### Stored data

..............................

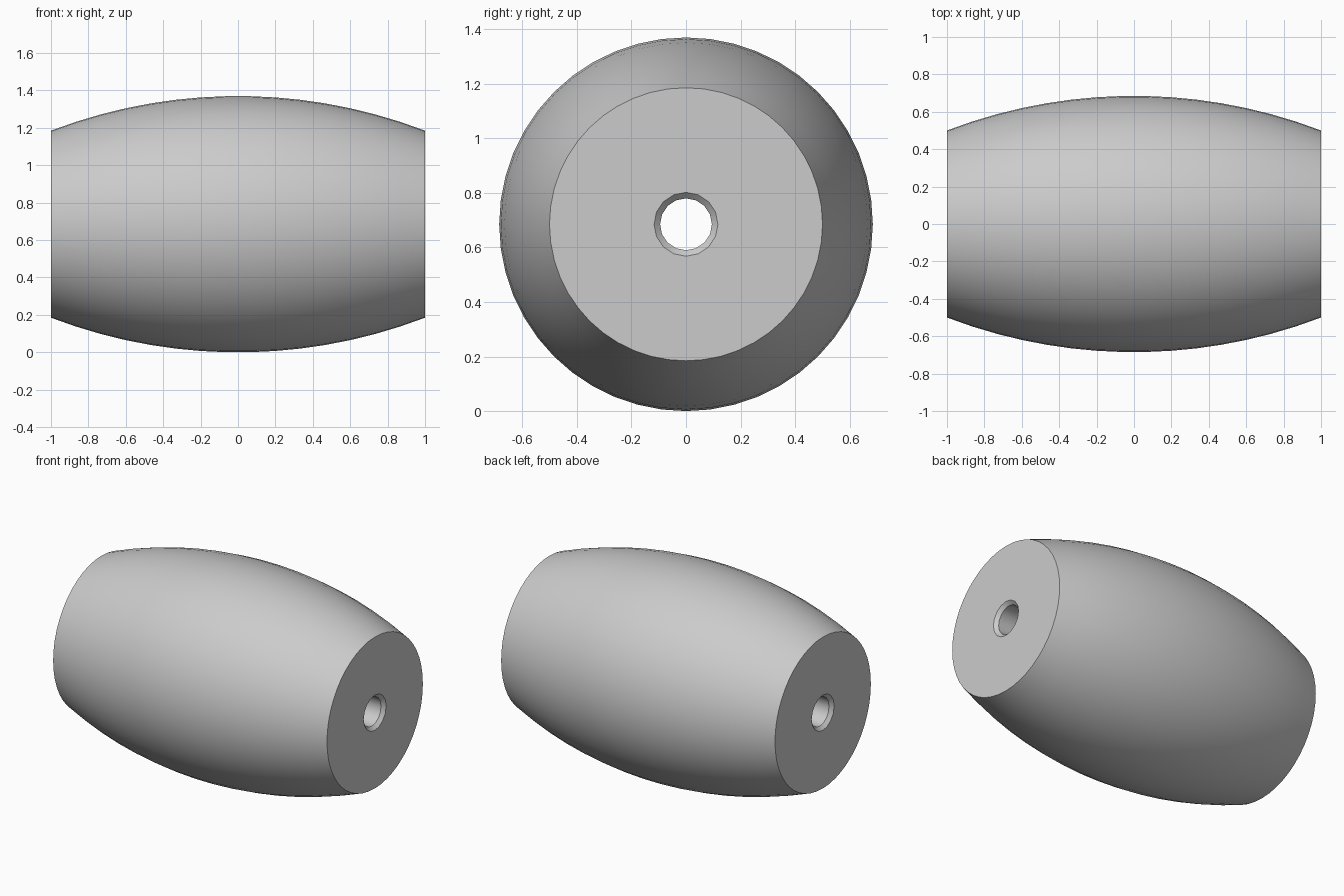
import bpy, bmesh, math

cube = bpy.data.objects.get("Cube")
if cube:
    bpy.data.objects.remove(cube, do_unlink=True)

MID_R, END_R = 0.685, 0.5        # barrel radius in the middle and at the ends
BORE_R, RIM_R, BEVEL = 0.095, 0.117, 0.022
OUT_N, IN_N, STEPS = 48, 16, 15

grey = bpy.data.materials.new("light_grey")
grey.use_nodes = True
grey.diffuse_color = (0.6, 0.6, 0.6, 1)
grey.node_tree.nodes["Principled BSDF"].inputs["Base Color"].default_value = grey.diffuse_color

bm = bmesh.new()


def ring(x, radius, count):
    """A circle of vertices around the x axis."""
    angles = [2 * math.pi * i / count for i in range(count)]
    return [bm.verts.new((x, radius * math.cos(a), radius * math.sin(a))) for a in angles]


def skin(rings):
    """Join neighbouring rings with quads."""
    for a, b in zip(rings, rings[1:]):
        n = len(a)
        for i in range(n):
            j = (i + 1) % n
            bm.faces.new((a[i], a[j], b[j], b[i]))


# Bulging outer wall, a circular arc in section
bulge = MID_R - END_R
arc = (1 + bulge ** 2) / (2 * bulge)
outer = []
for i in range(STEPS + 1):
    x = -1 + 2 * i / STEPS
    outer.append(ring(x, MID_R - arc + math.sqrt(arc ** 2 - x ** 2), OUT_N))
skin(outer)

# Through bore with a bevelled rim at each end
bore = [ring(x, r, IN_N) for x, r in
        ((-1, RIM_R), (-1 + BEVEL, BORE_R), (1 - BEVEL, BORE_R), (1, RIM_R))]
skin(bore)

# Flat ends between wall and bore
ratio = OUT_N // IN_N
for wall, rim in ((outer[0], bore[0]), (outer[-1], bore[-1])):
    for j in range(IN_N):
        edge = [wall[(ratio * j + k) % OUT_N] for k in range(ratio + 1)]
        bm.faces.new(edge + [rim[(j + 1) % IN_N], rim[j]])

bmesh.ops.recalc_face_normals(bm, faces=bm.faces)
mesh = bpy.data.meshes.new("barrel_bead")
bm.to_mesh(mesh)
bm.free()
mesh.materials.append(grey)

bead = bpy.data.objects.new("barrel_bead", mesh)
bead.location.z = MID_R
bpy.context.collection.objects.link(bead)
bpy.ops.object.select_all(action='DESELECT')
bead.select_set(True)
bpy.context.view_layer.objects.active = bead
bpy.ops.object.shade_smooth_by_angle(angle=math.radians(30))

..............................

### EXERCISE GOAL
Write out the lines above exactly, but only from the one containing "bead.location.z = MID_R" through the last one.

### REPLY
bead.location.z = MID_R
bpy.context.collection.objects.link(bead)
bpy.ops.object.select_all(action='DESELECT')
bead.select_set(True)
bpy.context.view_layer.objects.active = bead
bpy.ops.object.shade_smooth_by_angle(angle=math.radians(30))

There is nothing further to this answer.